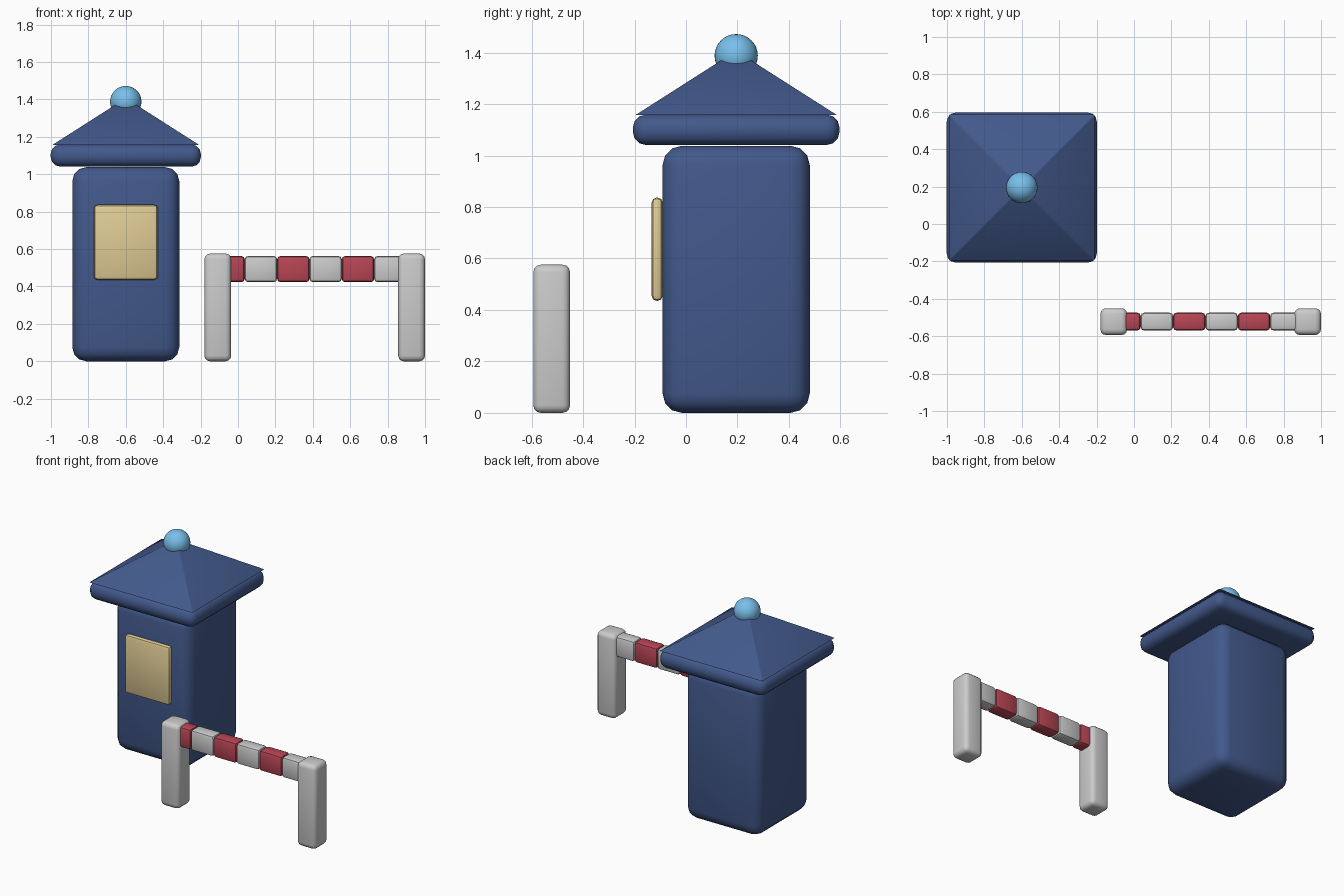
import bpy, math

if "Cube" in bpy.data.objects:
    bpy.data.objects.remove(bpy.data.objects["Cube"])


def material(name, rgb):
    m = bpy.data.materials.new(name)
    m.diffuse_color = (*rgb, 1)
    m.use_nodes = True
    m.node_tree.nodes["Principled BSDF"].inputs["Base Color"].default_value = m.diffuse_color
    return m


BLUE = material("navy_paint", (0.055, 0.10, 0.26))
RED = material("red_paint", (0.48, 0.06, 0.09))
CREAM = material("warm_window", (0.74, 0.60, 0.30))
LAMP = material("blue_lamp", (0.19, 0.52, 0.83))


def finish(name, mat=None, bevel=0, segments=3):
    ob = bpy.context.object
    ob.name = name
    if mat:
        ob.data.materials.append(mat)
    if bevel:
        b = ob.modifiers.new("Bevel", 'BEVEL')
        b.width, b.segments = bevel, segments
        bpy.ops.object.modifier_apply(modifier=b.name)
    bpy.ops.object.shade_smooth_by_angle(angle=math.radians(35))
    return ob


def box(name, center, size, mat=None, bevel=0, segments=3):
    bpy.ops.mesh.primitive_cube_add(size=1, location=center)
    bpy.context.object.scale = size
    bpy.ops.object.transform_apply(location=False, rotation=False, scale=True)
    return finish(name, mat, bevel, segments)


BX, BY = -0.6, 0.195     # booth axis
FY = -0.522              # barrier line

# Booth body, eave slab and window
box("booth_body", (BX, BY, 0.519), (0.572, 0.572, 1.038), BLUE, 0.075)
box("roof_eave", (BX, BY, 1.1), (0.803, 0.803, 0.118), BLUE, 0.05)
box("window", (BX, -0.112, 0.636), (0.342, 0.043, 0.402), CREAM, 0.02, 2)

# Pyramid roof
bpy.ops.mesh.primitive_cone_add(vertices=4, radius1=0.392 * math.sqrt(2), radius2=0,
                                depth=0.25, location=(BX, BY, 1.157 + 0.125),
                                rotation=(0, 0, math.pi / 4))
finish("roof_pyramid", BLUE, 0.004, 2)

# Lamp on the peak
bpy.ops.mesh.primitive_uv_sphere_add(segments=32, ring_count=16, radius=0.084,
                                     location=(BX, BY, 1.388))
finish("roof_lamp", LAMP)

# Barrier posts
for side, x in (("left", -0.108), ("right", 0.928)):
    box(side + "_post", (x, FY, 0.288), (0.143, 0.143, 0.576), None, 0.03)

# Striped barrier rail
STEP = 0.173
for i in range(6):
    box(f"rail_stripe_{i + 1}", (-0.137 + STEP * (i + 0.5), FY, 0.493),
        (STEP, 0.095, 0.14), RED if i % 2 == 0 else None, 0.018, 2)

------------------------------------------------------------------------

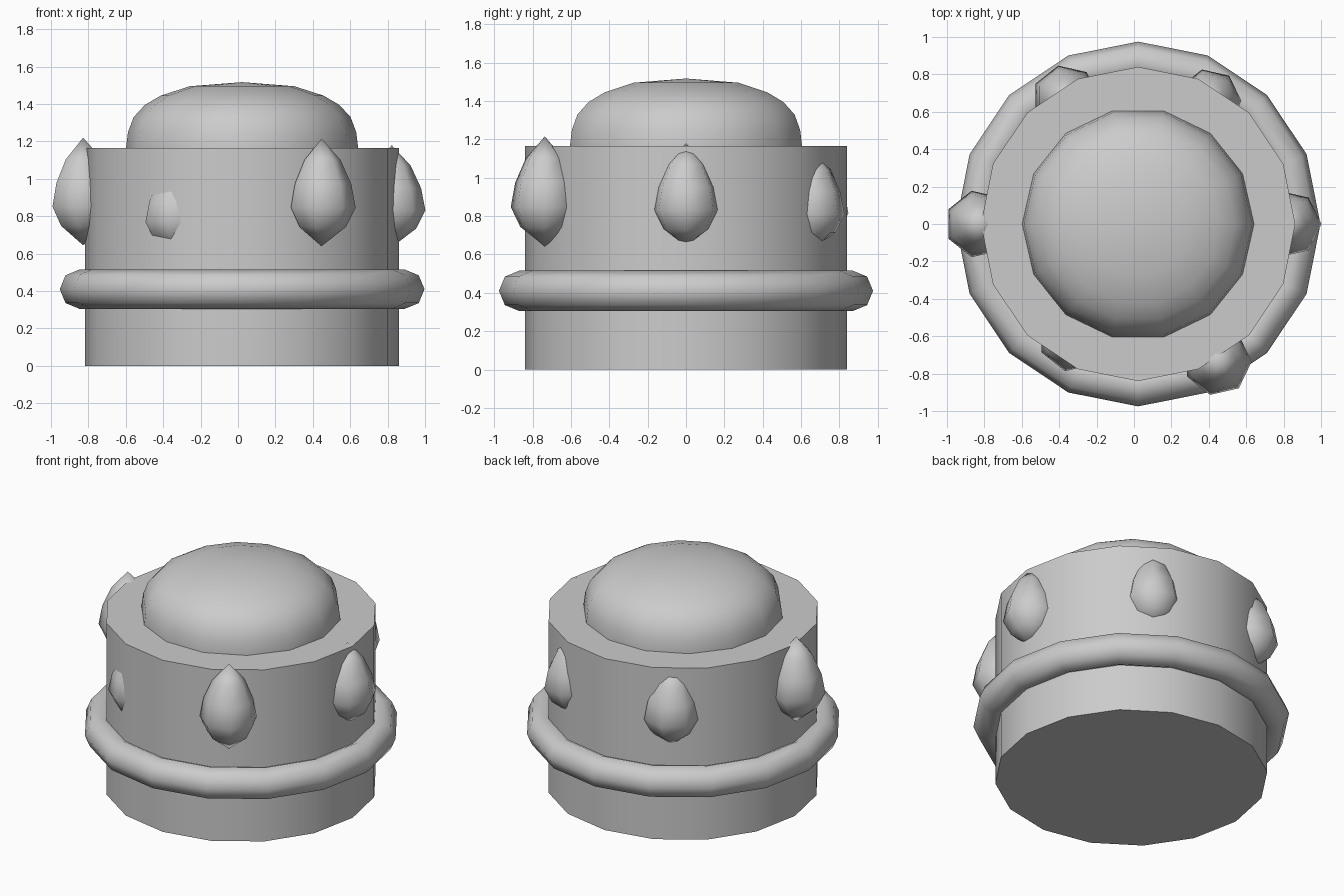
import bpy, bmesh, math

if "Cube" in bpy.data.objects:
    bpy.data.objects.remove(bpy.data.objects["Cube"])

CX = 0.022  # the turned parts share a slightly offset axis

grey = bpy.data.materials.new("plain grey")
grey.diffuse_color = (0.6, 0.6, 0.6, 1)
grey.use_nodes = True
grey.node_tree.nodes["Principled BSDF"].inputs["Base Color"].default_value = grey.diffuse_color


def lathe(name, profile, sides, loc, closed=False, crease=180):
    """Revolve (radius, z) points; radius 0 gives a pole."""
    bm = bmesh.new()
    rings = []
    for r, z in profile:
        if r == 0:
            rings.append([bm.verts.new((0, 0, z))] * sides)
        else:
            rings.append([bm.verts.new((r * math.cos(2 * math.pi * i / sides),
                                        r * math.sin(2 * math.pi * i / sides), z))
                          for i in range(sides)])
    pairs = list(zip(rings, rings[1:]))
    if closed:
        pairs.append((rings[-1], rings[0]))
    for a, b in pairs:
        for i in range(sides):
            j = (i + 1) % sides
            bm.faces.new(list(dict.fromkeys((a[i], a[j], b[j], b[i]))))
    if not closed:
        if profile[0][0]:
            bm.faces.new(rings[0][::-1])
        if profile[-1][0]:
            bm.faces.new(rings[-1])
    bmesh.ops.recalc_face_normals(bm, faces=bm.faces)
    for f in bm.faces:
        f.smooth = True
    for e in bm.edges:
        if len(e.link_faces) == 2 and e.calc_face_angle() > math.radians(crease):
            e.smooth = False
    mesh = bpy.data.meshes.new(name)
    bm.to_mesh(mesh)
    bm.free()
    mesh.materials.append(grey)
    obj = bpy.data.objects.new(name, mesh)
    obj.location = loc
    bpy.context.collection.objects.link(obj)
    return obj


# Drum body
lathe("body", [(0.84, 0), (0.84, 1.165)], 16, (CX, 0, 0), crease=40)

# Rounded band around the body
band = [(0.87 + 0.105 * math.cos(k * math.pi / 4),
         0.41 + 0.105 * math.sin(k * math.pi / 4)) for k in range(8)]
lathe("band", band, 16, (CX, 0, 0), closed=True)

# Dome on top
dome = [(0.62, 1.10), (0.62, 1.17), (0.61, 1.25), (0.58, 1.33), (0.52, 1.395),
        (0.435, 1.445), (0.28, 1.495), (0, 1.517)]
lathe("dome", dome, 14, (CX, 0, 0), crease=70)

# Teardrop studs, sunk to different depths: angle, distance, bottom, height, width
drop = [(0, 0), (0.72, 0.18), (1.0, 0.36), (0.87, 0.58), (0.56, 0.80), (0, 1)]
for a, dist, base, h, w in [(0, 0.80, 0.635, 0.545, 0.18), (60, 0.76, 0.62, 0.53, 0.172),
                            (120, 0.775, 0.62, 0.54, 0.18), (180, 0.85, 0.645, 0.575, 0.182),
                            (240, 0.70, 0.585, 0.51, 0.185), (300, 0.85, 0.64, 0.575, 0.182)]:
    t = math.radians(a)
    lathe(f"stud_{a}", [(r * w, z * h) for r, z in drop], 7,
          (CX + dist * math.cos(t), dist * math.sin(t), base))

------------------------------------------------------------------------

• **Activity**: If a line of the listing above contains "data", pick it out and copy it.

• **Result**:
if "Cube" in bpy.data.objects:
    bpy.data.objects.remove(bpy.data.objects["Cube"])
    m = bpy.data.materials.new(name)
        ob.data.materials.append(mat)
if "Cube" in bpy.data.objects:
    bpy.data.objects.remove(bpy.data.objects["Cube"])
grey = bpy.data.materials.new("plain grey")
    mesh = bpy.data.meshes.new(name)
    obj = bpy.data.objects.new(name, mesh)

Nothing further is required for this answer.